The sea water scrubber system was developed by Krystallon, a subsidiary of BP. It uses the natural chemistry of seawater to remove virtually all sulfur oxide, as well as significantly reduce particulate matter emissions. The sea water is then treated to remove harmful components while the calcium carbonate in seawater renders the sulfur oxides harmless by converting them to sulfates and neutral salts.
The Holland America Zaandam sailed green on Earth Day.
The promise of the Internet of Things (IoT) is that devices, gadgets, and appliances we use every day will be able to communicate with one another. This potential is not limited to household items or smartphones, but also things we find in our yard and garden, as evidenced by a recent challenge from the element14 design community.
If you didn't realize that PowerPoint presentations are inherently hilarious, you have to see Don McMillan take one apart. McMillan -- aka the Technically Funny Comic -- worked for 10 years as an engineer before he switched to stand-up comedy.

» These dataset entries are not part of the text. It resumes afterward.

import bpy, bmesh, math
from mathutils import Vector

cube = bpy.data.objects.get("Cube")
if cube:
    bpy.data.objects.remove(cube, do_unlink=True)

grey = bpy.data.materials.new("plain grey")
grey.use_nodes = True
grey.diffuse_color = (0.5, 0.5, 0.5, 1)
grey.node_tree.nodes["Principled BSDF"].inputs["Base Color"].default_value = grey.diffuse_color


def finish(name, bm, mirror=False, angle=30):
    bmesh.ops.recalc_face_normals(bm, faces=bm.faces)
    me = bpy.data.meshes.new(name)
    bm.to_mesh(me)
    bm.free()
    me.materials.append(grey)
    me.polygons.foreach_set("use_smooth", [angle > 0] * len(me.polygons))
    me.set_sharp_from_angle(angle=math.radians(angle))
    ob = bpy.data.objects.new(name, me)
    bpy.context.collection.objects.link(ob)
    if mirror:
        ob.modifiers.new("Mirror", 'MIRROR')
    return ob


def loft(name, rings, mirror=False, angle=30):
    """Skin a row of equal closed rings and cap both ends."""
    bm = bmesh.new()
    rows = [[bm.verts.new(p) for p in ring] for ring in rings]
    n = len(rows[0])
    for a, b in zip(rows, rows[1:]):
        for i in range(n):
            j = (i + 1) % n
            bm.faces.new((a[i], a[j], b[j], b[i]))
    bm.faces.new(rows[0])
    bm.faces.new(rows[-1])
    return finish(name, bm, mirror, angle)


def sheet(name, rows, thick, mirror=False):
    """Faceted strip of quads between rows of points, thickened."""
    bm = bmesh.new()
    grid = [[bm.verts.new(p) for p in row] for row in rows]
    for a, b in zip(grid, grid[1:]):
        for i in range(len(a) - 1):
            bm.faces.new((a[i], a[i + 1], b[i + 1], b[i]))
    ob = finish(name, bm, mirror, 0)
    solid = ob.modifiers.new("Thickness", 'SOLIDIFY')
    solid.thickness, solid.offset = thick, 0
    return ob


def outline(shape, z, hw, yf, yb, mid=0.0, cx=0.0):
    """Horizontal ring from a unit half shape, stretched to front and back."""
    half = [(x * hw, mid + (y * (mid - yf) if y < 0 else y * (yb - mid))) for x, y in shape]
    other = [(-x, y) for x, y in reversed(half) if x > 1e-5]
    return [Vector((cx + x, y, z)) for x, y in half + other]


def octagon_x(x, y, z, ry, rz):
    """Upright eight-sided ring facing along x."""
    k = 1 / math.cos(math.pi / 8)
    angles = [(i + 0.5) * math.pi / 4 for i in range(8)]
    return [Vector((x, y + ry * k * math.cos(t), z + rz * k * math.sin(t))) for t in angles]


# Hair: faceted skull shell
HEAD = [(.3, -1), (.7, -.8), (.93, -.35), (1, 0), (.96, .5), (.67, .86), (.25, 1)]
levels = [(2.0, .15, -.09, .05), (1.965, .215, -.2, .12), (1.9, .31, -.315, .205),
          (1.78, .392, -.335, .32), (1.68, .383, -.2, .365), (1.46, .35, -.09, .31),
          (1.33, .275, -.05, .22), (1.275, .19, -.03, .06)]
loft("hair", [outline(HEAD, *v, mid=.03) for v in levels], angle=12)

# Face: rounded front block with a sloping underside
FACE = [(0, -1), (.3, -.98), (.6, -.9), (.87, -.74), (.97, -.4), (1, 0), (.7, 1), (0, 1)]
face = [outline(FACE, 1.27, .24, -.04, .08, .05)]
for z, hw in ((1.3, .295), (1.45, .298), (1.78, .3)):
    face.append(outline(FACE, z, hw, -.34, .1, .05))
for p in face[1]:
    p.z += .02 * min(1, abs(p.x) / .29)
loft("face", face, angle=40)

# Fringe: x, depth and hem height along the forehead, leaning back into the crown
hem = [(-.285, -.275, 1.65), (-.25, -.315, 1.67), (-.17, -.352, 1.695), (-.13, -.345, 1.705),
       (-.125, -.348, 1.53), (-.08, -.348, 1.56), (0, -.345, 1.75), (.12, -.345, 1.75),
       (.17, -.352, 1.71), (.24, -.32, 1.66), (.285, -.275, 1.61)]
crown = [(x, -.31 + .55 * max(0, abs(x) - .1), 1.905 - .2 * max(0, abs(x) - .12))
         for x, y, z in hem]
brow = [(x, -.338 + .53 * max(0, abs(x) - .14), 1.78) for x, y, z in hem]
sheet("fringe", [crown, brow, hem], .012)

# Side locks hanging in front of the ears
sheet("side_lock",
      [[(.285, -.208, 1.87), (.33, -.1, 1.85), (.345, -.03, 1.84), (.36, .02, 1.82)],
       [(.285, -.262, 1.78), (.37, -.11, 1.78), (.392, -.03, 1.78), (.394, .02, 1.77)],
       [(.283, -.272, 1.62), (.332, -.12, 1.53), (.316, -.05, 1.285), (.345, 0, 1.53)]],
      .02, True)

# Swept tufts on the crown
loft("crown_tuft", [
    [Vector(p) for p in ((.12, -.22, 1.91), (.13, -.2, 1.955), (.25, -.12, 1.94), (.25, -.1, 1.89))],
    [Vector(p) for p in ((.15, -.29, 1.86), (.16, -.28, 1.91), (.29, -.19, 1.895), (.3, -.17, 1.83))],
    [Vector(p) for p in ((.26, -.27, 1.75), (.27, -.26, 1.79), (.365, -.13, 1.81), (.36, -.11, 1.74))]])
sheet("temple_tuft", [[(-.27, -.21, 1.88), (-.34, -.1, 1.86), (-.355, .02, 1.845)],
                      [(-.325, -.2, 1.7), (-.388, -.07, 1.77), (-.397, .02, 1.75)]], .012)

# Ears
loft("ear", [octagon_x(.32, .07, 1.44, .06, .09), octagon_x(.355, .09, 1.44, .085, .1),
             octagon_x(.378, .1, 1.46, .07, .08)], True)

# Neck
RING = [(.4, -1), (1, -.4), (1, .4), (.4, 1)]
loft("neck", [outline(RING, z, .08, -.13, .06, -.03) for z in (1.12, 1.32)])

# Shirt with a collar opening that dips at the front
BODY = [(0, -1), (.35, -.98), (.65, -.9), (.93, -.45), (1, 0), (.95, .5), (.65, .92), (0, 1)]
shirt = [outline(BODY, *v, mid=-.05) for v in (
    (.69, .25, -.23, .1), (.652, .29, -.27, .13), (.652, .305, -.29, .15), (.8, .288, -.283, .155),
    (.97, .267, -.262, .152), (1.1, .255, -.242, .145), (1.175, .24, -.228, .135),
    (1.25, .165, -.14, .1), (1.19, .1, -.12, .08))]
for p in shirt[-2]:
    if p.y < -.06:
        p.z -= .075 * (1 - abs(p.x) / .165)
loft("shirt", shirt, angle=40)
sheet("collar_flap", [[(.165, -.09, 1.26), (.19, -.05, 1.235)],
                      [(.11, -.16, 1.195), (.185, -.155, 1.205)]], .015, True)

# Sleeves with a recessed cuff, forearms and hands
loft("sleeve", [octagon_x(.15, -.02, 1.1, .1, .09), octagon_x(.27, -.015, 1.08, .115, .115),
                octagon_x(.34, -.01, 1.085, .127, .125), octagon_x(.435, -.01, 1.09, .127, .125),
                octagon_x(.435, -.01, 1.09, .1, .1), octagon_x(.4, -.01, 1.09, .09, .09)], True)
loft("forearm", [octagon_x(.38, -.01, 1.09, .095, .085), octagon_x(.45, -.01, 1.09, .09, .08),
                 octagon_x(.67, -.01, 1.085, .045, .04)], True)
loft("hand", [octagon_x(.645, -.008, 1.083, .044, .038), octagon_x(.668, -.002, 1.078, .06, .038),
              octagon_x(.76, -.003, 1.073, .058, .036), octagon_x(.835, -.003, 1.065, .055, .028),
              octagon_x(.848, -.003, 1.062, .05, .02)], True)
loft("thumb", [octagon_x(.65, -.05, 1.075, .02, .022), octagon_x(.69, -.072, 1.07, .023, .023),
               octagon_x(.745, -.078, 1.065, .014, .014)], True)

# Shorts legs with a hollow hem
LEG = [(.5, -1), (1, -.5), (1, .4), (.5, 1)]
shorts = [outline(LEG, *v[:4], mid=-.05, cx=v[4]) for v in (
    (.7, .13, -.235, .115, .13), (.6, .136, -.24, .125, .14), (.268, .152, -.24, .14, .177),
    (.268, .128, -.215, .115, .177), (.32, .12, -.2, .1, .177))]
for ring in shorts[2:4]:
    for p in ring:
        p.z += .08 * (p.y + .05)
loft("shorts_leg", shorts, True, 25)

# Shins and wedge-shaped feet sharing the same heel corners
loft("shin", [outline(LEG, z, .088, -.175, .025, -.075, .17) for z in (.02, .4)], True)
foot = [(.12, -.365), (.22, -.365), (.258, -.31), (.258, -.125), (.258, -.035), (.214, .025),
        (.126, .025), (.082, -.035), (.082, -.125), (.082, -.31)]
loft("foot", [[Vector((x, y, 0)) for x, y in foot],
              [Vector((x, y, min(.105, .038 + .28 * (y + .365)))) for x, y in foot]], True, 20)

Focus on Fundamentals consists of 45-minute on-line classes that cover a host of technologies. You learn without leaving the comfort of your desk. All classes are taught by subject-matter experts and all are archived. So if you can't attend live, attend at your convenience.